> WORK REQUIRED
Where the records below have a line with "indexed", that line is to be copied.

> DATA SHOWN
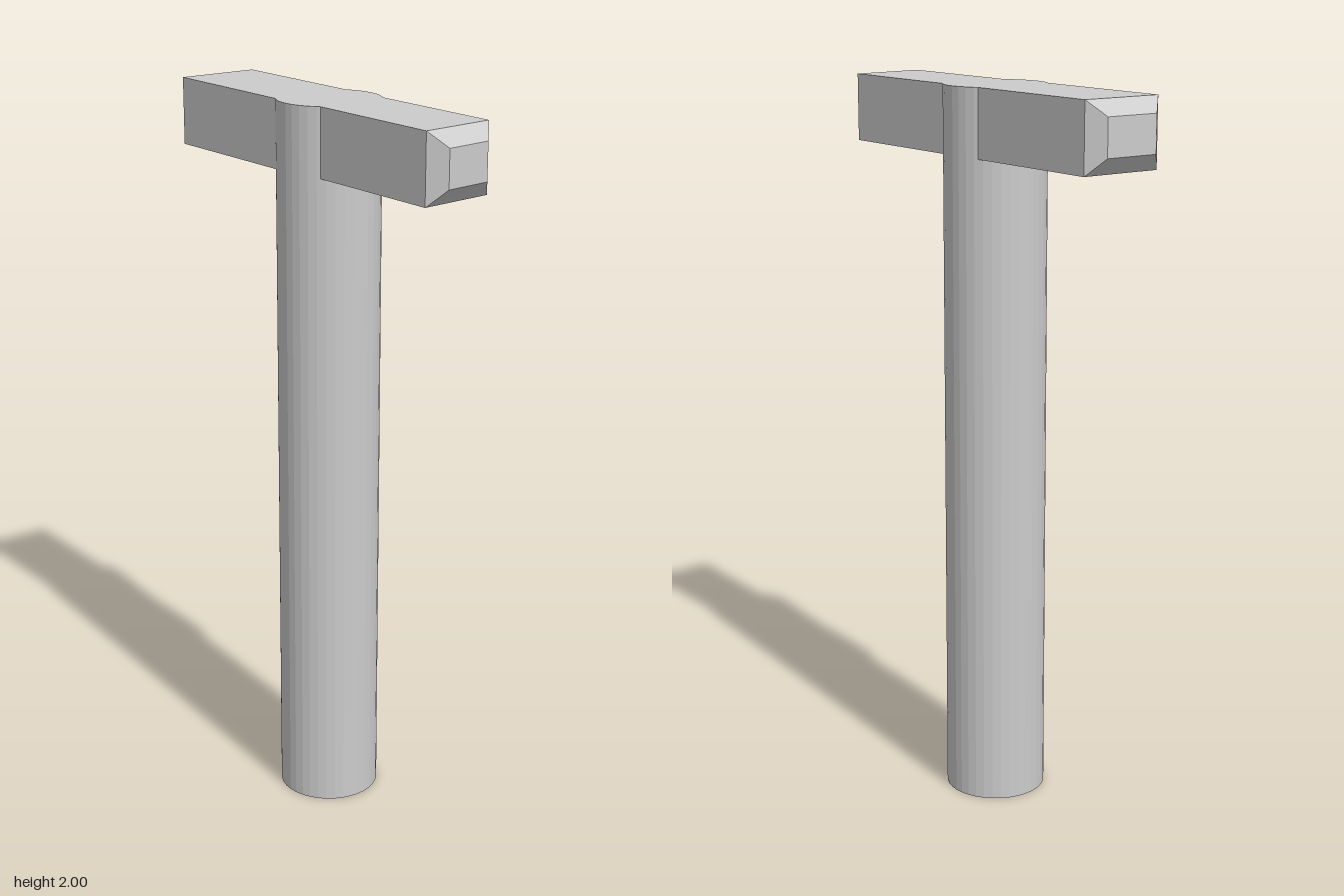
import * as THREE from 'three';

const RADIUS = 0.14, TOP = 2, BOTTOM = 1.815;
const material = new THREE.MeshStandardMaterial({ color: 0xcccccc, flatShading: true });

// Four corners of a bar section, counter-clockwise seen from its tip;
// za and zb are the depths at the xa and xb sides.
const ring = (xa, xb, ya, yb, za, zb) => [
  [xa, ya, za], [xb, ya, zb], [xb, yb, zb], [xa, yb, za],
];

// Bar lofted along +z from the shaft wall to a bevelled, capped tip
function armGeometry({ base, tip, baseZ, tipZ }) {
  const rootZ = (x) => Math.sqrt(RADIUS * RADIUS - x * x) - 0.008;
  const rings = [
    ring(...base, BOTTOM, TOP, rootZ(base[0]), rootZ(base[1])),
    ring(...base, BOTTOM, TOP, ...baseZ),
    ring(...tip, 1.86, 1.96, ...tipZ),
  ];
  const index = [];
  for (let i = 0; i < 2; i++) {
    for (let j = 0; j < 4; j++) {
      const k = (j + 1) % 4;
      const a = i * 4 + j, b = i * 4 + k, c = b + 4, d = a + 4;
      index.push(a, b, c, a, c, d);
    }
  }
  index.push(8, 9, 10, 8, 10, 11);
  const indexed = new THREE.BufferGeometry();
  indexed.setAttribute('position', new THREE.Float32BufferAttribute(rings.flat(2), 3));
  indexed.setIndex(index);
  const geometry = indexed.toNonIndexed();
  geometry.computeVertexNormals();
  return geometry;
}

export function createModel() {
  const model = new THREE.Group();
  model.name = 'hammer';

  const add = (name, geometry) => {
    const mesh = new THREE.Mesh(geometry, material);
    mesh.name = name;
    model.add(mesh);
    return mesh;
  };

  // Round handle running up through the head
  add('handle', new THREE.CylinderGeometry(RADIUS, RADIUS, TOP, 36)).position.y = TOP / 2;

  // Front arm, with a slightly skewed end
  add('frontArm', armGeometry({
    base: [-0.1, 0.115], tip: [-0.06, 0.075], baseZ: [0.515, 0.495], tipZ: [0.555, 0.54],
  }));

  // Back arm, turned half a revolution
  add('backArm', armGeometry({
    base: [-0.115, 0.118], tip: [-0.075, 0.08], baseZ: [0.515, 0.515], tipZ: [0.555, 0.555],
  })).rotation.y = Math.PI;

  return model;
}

> ANSWER BOX
  const indexed = new THREE.BufferGeometry();
  indexed.setAttribute('position', new THREE.Float32BufferAttribute(rings.flat(2), 3));
  indexed.setIndex(index);
  const geometry = indexed.toNonIndexed();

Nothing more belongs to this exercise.